> **Records to process**:
● ● ● ● ● ● ●

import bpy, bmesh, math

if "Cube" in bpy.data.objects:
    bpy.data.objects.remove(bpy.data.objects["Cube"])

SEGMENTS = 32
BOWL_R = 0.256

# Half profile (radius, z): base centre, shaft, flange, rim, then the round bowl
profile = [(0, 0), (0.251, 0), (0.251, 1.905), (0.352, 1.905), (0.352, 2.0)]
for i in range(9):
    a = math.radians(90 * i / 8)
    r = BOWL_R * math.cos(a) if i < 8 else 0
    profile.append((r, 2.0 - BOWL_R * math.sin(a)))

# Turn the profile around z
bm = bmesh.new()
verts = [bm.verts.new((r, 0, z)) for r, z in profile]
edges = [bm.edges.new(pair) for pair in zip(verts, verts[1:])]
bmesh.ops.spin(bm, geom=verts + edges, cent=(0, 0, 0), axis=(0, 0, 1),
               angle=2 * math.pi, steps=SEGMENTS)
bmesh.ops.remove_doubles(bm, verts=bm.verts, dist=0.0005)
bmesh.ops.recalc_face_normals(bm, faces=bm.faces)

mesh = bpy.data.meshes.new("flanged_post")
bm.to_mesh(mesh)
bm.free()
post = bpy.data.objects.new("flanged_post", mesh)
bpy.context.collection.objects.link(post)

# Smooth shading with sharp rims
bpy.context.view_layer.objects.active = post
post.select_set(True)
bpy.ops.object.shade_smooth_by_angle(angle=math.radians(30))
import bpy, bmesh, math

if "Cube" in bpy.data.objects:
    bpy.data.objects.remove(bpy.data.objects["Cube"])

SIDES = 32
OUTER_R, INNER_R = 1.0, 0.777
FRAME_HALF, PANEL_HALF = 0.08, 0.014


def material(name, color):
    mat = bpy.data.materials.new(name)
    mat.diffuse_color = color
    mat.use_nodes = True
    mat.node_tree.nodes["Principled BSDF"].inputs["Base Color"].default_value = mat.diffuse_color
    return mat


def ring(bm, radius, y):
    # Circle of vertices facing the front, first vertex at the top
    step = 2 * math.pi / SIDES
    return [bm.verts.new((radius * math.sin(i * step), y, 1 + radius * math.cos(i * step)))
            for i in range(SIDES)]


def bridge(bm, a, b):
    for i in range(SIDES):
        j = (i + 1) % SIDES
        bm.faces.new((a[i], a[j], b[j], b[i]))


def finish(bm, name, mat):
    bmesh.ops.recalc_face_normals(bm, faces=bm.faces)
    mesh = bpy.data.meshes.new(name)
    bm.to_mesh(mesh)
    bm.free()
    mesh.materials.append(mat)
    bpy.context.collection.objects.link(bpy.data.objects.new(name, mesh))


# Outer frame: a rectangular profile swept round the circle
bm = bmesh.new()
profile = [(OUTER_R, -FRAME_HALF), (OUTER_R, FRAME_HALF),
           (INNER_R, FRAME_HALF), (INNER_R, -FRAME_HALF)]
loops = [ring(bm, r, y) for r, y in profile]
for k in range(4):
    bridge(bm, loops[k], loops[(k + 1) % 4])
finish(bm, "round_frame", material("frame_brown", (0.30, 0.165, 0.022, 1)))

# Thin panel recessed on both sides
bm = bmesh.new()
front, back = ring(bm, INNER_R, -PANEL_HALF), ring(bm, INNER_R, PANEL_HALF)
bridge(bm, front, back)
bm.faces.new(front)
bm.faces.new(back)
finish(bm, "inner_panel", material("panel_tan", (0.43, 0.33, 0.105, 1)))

● ● ● ● ● ● ●

> **Your instructions**: The lines to show are those in the data above that include "math".

> **Finished task**:
import bpy, bmesh, math
    a = math.radians(90 * i / 8)
    r = BOWL_R * math.cos(a) if i < 8 else 0
    profile.append((r, 2.0 - BOWL_R * math.sin(a)))
               angle=2 * math.pi, steps=SEGMENTS)
bpy.ops.object.shade_smooth_by_angle(angle=math.radians(30))
import bpy, bmesh, math
    step = 2 * math.pi / SIDES
    return [bm.verts.new((radius * math.sin(i * step), y, 1 + radius * math.cos(i * step)))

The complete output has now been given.